image text special shop

'Mock Kings' by Jala Wahid
at Kunstverein Freiburg

How can history be told and preserved if it intrinsically eludes the Western idea of nation-statehood? How can events be depicted that remain largely invisible (and deliberately so) in the present? With her first institutional solo exhibition in Germany, Jala Wahid builds on her previous research on the pernicious ramifications of colonial occupation and seeks answers to both a supposed speechlessness and the challenges of inconsistency in the context of Western and Kurdish politics.
The site-specific jailed bull sculptural installation “Mock Kings” (2023) housed in the Kunstverein exhibition space refers to the Kurdish performance of Mîrmîran. Involving the election of a mock king instating mandatory laws, Mîrmîran was considered politically subversive by British occupation forces and subsequently banned in 1922. In the gallery above, the work “Metaphysical Reunification” (2023) is presented. It‘s a deck of aluminium-cast playing cards that respond directly to the equivalent deck created by the Department of Defense, encouraging the U.S. army’s preservation of archaeology during the Iraq invasion. Artefacts from Mesopotamia, and modern-day Greater Kurdistan, now on display in London or Paris or still missing after the US military invasion of Iraq, are some of those that Wahid now re-collects and expands upon in direct opposition to the illegal excavations and looting of archaeological finds.
Both an early form of Kurdish art performance and artefacts from former Mesopotamia serve as starting points for Wahid to counter-draft Western historical narratives and, in doing so, reflect on theatrical and performative forms of political subversion. Which media might aid in criticising and ridiculing colonial power relations, or what’s more, distorting, inverting and temporarily suspending them? What potentials are offered by carnivalesque aesthetics, play and dance, parody and humour? And what happens when political and theatrical action can no longer be clearly distinguished?
 In the context of political, geographical and linguistic fragmentation and unresolved questions of belonging and permanence, Wahid takes on the contradictions, diffuseness and complexity of diasporic reality and develops alternate techniques of remembering and preserving that can be transformative and playful, that testify to resilience and self-positioning.
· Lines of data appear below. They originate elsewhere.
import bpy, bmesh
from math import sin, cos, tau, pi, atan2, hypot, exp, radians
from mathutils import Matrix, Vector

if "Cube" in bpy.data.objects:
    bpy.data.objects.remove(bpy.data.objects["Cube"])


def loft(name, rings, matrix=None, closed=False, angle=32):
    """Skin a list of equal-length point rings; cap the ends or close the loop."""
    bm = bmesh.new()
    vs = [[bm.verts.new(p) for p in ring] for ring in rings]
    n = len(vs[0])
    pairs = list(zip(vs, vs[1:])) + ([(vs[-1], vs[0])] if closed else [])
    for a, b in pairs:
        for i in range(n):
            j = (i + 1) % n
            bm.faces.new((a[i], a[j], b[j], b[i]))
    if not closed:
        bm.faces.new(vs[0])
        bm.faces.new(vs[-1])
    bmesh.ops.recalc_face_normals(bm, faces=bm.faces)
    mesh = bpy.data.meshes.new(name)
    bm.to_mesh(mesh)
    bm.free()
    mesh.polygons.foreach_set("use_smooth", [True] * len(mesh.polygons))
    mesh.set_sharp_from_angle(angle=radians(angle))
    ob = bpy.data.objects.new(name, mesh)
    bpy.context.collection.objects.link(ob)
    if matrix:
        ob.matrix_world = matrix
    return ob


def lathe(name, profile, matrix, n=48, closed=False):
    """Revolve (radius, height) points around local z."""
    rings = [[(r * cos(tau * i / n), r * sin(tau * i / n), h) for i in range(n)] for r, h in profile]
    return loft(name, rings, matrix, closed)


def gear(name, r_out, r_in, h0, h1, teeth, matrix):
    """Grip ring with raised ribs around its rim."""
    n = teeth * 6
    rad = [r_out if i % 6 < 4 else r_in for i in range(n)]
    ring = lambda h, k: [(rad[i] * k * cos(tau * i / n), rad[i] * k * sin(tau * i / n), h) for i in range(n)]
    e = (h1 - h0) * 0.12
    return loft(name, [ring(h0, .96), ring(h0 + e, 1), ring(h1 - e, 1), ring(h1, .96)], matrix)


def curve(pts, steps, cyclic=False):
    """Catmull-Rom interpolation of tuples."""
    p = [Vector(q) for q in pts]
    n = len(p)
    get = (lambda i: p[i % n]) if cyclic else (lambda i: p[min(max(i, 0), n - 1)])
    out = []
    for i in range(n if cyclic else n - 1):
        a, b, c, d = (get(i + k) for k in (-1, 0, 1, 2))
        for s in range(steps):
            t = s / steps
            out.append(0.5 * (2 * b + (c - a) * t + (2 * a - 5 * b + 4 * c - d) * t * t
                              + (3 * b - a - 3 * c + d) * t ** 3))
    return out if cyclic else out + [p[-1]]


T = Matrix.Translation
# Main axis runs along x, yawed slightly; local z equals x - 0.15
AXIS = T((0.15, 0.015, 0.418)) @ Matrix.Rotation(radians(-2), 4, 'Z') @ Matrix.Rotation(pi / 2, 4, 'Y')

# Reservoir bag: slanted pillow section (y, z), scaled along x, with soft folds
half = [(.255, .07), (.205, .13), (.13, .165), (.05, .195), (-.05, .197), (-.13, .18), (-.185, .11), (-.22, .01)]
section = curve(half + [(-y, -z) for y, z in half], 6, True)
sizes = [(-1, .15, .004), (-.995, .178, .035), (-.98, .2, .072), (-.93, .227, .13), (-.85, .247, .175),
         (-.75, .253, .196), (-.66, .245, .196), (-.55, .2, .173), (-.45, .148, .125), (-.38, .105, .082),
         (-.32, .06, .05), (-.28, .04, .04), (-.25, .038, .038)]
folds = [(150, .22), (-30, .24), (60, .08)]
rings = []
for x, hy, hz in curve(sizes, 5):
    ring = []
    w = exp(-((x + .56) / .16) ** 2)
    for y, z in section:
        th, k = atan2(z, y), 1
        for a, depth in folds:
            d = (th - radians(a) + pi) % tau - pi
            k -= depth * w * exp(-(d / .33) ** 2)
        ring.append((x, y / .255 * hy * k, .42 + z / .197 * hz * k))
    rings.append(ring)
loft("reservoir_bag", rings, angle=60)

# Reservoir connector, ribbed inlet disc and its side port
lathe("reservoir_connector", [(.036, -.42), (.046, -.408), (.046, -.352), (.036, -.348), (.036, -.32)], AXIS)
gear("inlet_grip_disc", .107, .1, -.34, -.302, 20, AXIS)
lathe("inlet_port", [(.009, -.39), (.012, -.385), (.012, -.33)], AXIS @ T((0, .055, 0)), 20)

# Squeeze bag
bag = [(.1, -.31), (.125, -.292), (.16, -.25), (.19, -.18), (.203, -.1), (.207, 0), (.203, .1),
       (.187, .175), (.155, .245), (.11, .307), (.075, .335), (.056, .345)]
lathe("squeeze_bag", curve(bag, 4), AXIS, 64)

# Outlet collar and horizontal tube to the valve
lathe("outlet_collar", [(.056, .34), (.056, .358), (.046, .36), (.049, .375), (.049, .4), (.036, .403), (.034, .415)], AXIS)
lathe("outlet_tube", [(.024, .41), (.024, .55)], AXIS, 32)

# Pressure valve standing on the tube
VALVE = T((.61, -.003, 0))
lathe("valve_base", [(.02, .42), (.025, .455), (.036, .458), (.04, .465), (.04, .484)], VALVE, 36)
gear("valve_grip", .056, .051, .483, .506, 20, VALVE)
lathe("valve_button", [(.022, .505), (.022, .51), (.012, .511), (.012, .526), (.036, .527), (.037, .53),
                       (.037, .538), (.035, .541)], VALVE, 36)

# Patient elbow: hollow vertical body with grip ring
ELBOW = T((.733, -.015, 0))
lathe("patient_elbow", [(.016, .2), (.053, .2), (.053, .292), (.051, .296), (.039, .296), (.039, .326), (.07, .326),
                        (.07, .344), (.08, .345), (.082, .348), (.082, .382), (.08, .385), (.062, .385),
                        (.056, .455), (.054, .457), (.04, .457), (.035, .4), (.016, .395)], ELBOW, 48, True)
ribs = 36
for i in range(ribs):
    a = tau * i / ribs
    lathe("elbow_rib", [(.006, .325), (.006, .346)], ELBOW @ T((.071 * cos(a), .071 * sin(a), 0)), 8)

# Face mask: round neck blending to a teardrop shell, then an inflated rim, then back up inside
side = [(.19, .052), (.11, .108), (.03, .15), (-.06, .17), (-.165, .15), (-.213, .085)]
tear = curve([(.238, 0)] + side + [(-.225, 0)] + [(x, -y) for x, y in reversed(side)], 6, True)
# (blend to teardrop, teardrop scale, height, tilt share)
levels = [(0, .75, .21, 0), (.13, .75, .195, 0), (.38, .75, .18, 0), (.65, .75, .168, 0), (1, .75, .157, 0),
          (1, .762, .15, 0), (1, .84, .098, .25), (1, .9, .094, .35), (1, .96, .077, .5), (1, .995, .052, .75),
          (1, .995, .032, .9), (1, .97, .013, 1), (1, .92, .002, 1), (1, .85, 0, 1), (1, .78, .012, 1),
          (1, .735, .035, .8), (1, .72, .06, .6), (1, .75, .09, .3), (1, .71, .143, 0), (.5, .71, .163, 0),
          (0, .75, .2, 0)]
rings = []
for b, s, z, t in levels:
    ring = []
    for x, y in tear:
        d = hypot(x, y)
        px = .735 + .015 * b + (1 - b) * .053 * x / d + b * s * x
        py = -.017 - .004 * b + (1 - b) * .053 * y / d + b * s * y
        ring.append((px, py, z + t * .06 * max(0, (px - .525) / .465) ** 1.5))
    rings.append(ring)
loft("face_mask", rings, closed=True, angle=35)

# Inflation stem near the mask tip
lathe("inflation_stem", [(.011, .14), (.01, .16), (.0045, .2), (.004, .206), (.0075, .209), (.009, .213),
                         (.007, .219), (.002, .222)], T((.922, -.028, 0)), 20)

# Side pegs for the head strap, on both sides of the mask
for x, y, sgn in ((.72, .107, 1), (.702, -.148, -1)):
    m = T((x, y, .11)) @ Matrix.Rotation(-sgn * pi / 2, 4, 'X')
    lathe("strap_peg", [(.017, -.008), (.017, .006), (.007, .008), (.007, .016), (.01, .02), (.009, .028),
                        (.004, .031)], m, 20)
1.4.23 — 14.5.23

Photo by Marc Doradzillo

Kunstverein Freiburg

'ABSINTHE', Group Show Curated by PLAGUE at Smena, Kazan

'Pupila' by Elizabeth Burmann Littin at Two seven two gallery, Toronto
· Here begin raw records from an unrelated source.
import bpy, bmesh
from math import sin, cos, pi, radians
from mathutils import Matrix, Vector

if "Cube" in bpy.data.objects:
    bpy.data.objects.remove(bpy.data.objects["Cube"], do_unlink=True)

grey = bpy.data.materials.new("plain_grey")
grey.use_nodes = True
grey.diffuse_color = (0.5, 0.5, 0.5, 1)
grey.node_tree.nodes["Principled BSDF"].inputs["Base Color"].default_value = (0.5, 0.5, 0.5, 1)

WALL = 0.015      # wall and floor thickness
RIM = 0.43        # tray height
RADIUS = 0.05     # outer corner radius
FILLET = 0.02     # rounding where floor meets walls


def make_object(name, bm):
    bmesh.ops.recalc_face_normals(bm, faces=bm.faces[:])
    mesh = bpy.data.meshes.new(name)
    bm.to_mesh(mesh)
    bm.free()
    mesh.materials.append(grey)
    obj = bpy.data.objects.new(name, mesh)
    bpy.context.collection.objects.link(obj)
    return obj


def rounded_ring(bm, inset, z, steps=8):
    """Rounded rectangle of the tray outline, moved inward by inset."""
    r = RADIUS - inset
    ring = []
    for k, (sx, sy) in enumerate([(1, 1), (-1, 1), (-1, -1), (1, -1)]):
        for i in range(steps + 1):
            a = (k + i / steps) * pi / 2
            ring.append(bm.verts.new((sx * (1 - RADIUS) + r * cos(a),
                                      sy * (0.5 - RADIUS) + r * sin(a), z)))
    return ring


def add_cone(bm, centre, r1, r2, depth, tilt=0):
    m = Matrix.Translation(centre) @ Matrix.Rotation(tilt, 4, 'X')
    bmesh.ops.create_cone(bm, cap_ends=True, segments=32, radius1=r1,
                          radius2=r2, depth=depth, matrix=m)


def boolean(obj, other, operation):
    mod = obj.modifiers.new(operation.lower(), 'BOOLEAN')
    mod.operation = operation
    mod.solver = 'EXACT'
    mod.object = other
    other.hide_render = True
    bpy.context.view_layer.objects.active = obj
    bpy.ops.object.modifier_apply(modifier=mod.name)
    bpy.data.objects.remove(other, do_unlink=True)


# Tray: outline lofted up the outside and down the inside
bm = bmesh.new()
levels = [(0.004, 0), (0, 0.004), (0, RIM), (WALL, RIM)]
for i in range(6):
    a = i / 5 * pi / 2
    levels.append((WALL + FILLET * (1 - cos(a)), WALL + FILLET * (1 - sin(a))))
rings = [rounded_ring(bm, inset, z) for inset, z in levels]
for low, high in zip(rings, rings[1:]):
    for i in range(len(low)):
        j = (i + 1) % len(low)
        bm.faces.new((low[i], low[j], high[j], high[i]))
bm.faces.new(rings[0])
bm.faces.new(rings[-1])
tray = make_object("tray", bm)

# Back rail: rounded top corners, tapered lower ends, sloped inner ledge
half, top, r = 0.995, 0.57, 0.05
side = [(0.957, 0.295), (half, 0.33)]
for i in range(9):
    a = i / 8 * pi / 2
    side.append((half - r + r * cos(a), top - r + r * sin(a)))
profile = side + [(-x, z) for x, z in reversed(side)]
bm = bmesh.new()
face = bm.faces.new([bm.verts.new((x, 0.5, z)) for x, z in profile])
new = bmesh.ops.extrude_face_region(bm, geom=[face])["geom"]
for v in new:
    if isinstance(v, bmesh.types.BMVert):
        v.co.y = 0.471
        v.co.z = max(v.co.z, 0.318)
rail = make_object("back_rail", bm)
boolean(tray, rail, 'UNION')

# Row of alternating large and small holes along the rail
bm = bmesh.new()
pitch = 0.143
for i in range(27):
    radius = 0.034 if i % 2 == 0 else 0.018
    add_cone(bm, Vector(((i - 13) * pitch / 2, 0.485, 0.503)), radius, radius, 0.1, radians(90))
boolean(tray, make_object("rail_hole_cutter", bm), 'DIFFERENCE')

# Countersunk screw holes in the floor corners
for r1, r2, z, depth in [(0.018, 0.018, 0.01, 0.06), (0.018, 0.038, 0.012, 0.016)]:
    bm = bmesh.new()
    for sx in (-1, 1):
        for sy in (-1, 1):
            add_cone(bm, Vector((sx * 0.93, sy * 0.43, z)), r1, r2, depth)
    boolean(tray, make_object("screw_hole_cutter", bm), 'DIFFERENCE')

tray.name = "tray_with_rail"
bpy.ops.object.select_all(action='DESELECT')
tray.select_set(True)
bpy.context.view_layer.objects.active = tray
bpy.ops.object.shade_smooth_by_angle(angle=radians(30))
'Auxiliary Lights' by Kai Philip Trausenegger at Bildraum 07, Vienna

'Inferno' by Matthew Tully Dugan at Lomex, New York

'Зamok', Off-Site Group Project at dentistry Dr. Blumkin, Moscow
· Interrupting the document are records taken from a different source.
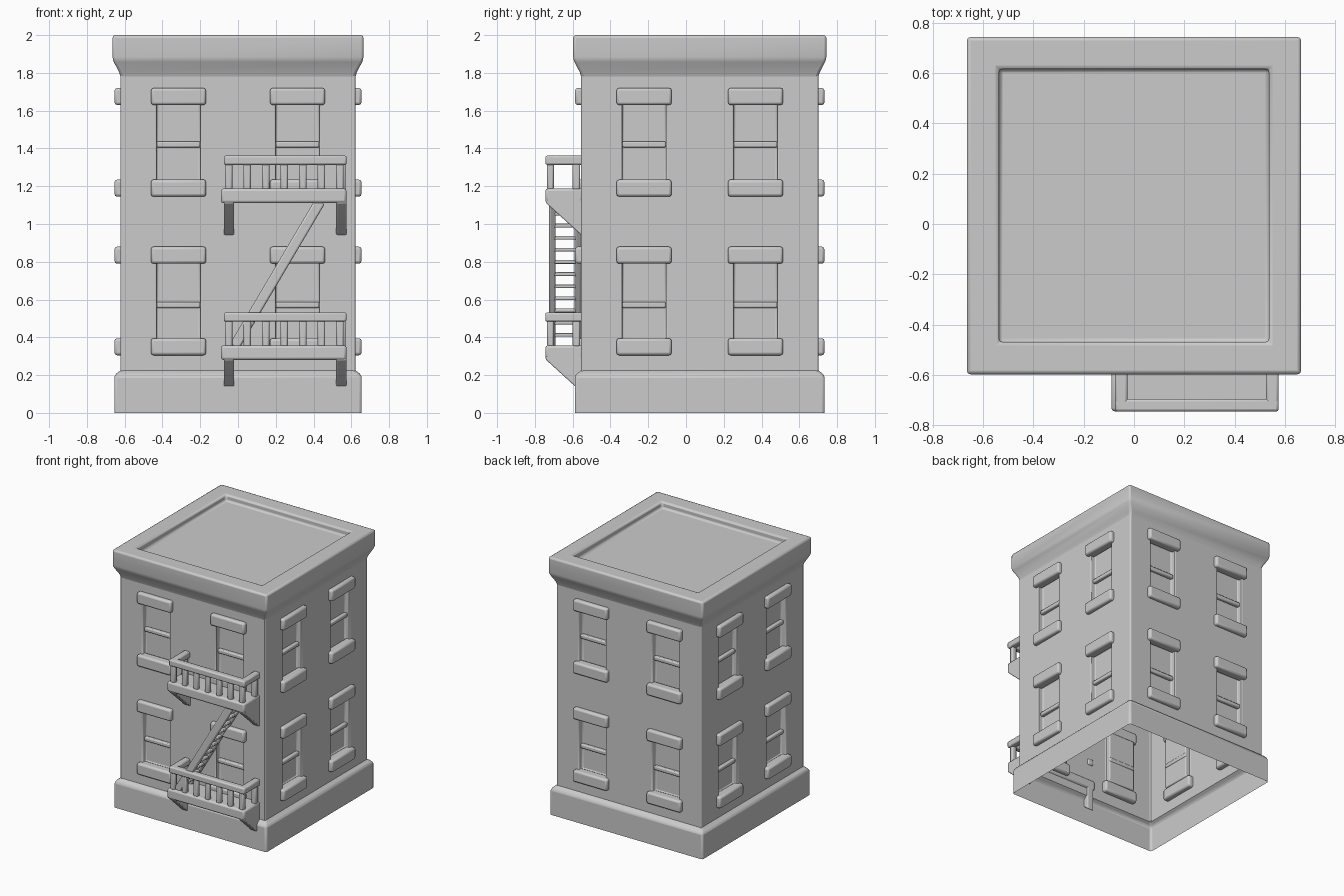
import bpy, bmesh, math
from mathutils import Vector, Matrix

if "Cube" in bpy.data.objects:
    bpy.data.objects.remove(bpy.data.objects["Cube"])

CY, HX, HY = 0.073, 0.622, 0.628      # body centre and half sizes


def finish(name, bm, bevel=0.012):
    me = bpy.data.meshes.new(name)
    bm.to_mesh(me)
    bm.free()
    ob = bpy.data.objects.new(name, me)
    bpy.context.collection.objects.link(ob)
    if bevel:
        m = ob.modifiers.new("Bevel", 'BEVEL')
        m.width, m.segments, m.limit_method = bevel, 2, 'ANGLE'
        m.angle_limit = math.radians(25)
    bpy.ops.object.select_all(action='DESELECT')
    ob.select_set(True)
    bpy.context.view_layer.objects.active = ob
    bpy.ops.object.shade_smooth_by_angle(angle=math.radians(40))
    return ob


def add_box(bm, lo, hi, mat=Matrix()):
    lo, hi = Vector(lo), Vector(hi)
    size = Matrix.Diagonal((*(hi - lo), 1))
    bmesh.ops.create_cube(bm, size=1, matrix=mat @ Matrix.Translation((lo + hi) / 2) @ size)


def square_loft(name, profile, cap=False):
    """Four-sided loft around the body; profile = (offset from wall, z)."""
    bm = bmesh.new()
    rings = [[bm.verts.new((sx * (HX + d), CY + sy * (HY + d), z))
              for sx, sy in ((-1, -1), (1, -1), (1, 1), (-1, 1))] for d, z in profile]
    for a, b in zip(rings, rings[1:]):
        for i in range(4):
            j = (i + 1) % 4
            bm.faces.new((a[i], a[j], b[j], b[i]))
    if cap:
        bm.faces.new(rings[-1])
    return finish(name, bm, 0.014)


# Plinth (open underneath) and cornice with the sunken roof
square_loft("plinth", [(0.033, 0), (0.033, 0.2), (0.0, 0.225)])
square_loft("cornice_and_roof", [(0.0, 1.78), (0.008, 1.805), (0.042, 1.87), (0.042, 2.0),
                                 (-0.086, 2.0), (-0.086, 1.95)], cap=True)

# Local frames of the four walls: x along the wall, -y outwards
sides = []
for k in range(4):
    half, depth = (HX, HY) if k % 2 == 0 else (HY, HX)
    mat = Matrix.Translation((0, CY, 0)) @ Matrix.Rotation(k * math.pi / 2, 4, 'Z') \
        @ Matrix.Translation((0, -depth, 0))
    sides.append((mat, half, 0.315 if k % 2 == 0 else 0.295))

# Walls with recessed windows
W, DEEP = 0.115, 0.045
zs = [0.22, 0.39, 0.80, 1.22, 1.67, 1.79]
bm = bmesh.new()
windows = []
for mat, half, c in sides:
    xs = [-half, -c - W, -c + W, c - W, c + W, half]
    grid = [[bm.verts.new(mat @ Vector((x, 0, z))) for x in xs] for z in zs]
    for r in range(5):
        for q in range(5):
            f = bm.faces.new((grid[r][q], grid[r][q + 1], grid[r + 1][q + 1], grid[r + 1][q]))
            if r in (1, 3) and q in (1, 3):
                windows.append(f)
bmesh.ops.remove_doubles(bm, verts=bm.verts, dist=1e-4)
for f in bmesh.ops.extrude_discrete_faces(bm, faces=windows)['faces']:
    f.normal_update()
    bmesh.ops.translate(bm, verts=f.verts, vec=-f.normal * DEEP)
finish("walls", bm, 0.008)

# Lintels, sills and sash bars
trim, bars = bmesh.new(), bmesh.new()
for mat, half, c in sides:
    for x in (-c, c):
        for z in (0.0, 0.85):
            add_box(trim, (x - 0.146, -0.032, 0.79 + z), (x + 0.146, 0.04, 0.88 + z), mat)
            add_box(trim, (x - 0.146, -0.032, 0.305 + z), (x + 0.146, 0.04, 0.395 + z), mat)
            add_box(bars, (x - W, 0.018, 0.555 + z), (x + W, DEEP + 0.005, 0.587 + z), mat)
for v in trim.verts:
    v.co.z -= 0.01 if v.co.z > 1.6 or 1.1 < v.co.z < 1.3 else 0
finish("lintels_and_sills", trim, 0.014)
finish("sash_bars", bars, 0.008)

# Fire escape: two balconies with railings and brackets
X0, X1, Y0, YW = -0.09, 0.575, -0.745, -0.545
for label, z in (("lower", 0.28), ("upper", 1.11)):
    bm = bmesh.new()
    add_box(bm, (X0, Y0, z), (X1, YW, z + 0.078))
    finish(label + "_balcony_floor", bm, 0.014)

    bm = bmesh.new()
    r0, r1 = z + 0.203, z + 0.252
    add_box(bm, (X0 + 0.015, Y0, r0), (X1, Y0 + 0.05, r1))
    for x in (X0 + 0.015, X1 - 0.05):
        add_box(bm, (x, Y0, r0), (x + 0.05, YW, r1))
        add_box(bm, (x + 0.005, -0.6, z + 0.07), (x + 0.045, -0.56, r0 + 0.01))
    for i in range(7):
        x = X0 + 0.04 + i * 0.0983
        add_box(bm, (x - 0.02, Y0 + 0.01, z + 0.07), (x + 0.02, Y0 + 0.045, r0 + 0.01))
    finish(label + "_railing", bm, 0.01)

    bm = bmesh.new()
    for x in (X0 + 0.015, X1 - 0.055):
        f = bm.faces.new([bm.verts.new((x, y, h)) for y, h in
                          ((Y0 + 0.005, z + 0.02), (YW, z + 0.02), (YW, z - 0.175),
                           (YW - 0.025, z - 0.155), (Y0 + 0.005, z - 0.0))])
        ext = bmesh.ops.extrude_face_region(bm, geom=[f])['geom']
        bmesh.ops.translate(bm, vec=(0.055, 0, 0),
                            verts=[v for v in ext if isinstance(v, bmesh.types.BMVert)])
    bmesh.ops.recalc_face_normals(bm, faces=bm.faces)
    finish(label + "_brackets", bm, 0.006)

# Stair between the balconies: two stringers and treads
a, b = Vector((-0.02, 0, 0.35)), Vector((0.435, 0, 1.12))
d = b - a
slope = Matrix.Translation(a) @ Matrix.Rotation(-math.atan2(d.z, d.x), 4, 'Y')
bm = bmesh.new()
for y in (-0.725, -0.59):
    add_box(bm, (0, y, -0.028), (d.length, y + 0.035, 0.028), slope)
finish("stair_stringers", bm, 0.01)
bm = bmesh.new()
for i in range(1, 12):
    p = a + d * i / 12
    add_box(bm, (p.x - 0.028, -0.7, p.z - 0.01), (p.x + 0.028, -0.575, p.z + 0.01))
finish("stair_treads", bm, 0.005)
'Dog, No Leash', Group Show at Spazio Orr, Brescia

'Syllables in Heart' by Thomas Bremerstent at Salgshallen, Oslo

'Out-of-place artifact', Off-Site Project by Artem Briukhov in Birsk Fortress, Bi

'Gardening' by Daniel Drabek at Toni Areal, Zurich

'HALF TRUTHS', Group Show at Hackney Road, E2 8ET, London

'Unknown Unknowns' by Christian Roncea at West End, The Hague

'Thinking About Things That Are Thinking' by Nicolás Lamas at Meessen De Clercq,

‘Funny / Sad’, Group Show by Ian Bruner, Don Elektro & Halo, curated by Rhizome P

'Don’t Die', Group Show at No Gallery, New York

'Almost Begin' by Bronson Smillie at Afternoon Projects, Vancouver

'I'll Carry Your Heart's Gray Wing with a Trembling Hand to My Old Age', Group Sh

'hapy like a fly' by Clément Courgeon at Colette Mariana, Barcelona

'Fear of the Dark' by Jack Evans at Soup, London

Next Page